* Records shown *
[Start of Attachment]
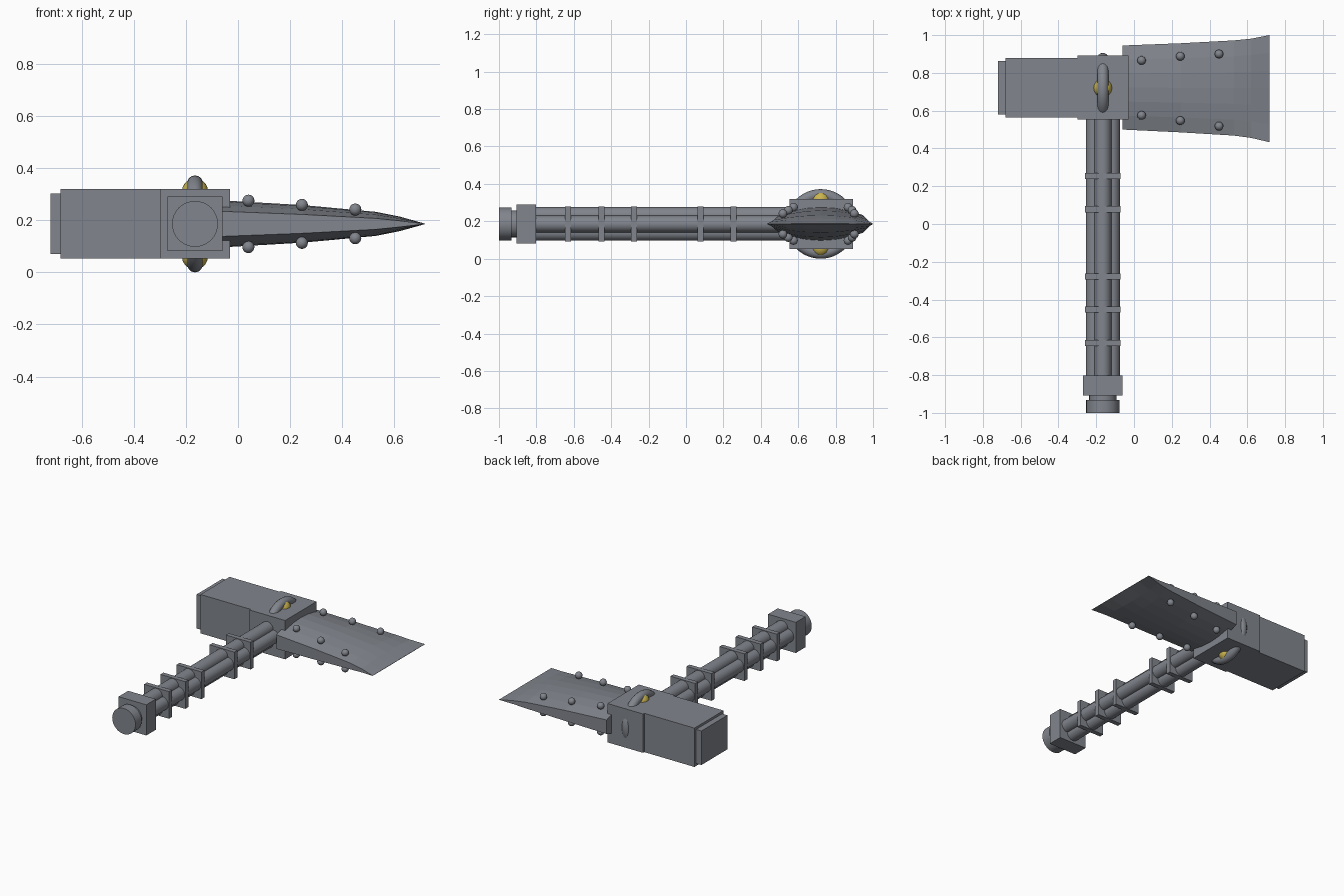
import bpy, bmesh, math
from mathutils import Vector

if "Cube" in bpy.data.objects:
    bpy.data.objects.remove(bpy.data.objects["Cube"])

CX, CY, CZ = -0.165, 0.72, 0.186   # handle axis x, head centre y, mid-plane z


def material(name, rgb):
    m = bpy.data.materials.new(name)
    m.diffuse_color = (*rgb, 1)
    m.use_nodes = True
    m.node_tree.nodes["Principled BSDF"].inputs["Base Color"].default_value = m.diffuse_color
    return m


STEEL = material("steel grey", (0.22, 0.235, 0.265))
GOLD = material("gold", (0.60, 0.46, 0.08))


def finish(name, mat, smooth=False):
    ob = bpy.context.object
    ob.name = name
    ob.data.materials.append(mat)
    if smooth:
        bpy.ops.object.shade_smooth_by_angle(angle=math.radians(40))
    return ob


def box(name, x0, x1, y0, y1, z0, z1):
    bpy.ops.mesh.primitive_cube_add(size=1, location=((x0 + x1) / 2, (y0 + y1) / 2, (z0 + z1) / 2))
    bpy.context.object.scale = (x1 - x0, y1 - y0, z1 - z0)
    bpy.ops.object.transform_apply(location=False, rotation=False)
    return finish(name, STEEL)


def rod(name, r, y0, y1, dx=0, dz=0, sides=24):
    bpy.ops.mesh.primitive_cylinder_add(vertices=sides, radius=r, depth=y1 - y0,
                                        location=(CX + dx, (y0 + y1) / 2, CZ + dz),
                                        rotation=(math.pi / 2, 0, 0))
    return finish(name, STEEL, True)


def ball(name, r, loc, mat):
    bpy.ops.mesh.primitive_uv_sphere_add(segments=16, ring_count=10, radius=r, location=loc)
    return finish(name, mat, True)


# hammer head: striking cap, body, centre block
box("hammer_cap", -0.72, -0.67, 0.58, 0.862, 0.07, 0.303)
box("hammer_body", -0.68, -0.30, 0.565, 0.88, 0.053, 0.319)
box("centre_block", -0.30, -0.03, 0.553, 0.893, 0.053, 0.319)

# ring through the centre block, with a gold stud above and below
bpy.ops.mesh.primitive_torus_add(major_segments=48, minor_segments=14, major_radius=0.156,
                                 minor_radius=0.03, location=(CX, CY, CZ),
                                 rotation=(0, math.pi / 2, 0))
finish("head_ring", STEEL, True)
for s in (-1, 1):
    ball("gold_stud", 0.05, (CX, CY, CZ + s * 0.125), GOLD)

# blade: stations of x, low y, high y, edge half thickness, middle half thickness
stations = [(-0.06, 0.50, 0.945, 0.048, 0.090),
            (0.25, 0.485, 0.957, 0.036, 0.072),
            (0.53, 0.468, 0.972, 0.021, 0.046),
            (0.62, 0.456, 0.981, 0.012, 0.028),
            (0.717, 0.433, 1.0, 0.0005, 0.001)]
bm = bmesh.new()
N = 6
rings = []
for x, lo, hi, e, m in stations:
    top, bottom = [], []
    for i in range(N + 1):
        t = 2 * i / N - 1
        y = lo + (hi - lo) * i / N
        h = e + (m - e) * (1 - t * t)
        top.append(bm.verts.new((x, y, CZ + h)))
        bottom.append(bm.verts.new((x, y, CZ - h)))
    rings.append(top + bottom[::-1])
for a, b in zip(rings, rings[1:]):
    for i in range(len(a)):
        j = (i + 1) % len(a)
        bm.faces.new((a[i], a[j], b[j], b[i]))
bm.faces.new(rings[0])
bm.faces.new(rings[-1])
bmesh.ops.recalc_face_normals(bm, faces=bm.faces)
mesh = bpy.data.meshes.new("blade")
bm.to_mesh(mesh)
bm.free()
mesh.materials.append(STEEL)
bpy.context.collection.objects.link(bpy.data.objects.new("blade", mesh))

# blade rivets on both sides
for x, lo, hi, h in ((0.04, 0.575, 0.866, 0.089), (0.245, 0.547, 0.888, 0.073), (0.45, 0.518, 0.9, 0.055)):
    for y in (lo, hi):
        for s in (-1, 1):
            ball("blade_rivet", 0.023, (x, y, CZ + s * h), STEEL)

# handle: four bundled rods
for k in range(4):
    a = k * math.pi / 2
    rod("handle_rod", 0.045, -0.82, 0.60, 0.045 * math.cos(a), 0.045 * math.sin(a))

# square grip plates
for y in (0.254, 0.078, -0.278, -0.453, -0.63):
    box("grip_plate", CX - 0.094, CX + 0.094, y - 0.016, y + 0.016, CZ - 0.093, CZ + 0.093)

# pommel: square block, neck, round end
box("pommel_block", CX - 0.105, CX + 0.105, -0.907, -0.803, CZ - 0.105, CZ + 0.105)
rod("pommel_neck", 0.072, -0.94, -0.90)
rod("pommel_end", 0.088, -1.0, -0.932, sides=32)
[End of Attachment]
* Exercise prompt *
Reply with every line of the listing that has the string "finish".

* Exercise response *
def finish(name, mat, smooth=False):
    return finish(name, STEEL)
    return finish(name, STEEL, True)
    return finish(name, mat, True)
finish("head_ring", STEEL, True)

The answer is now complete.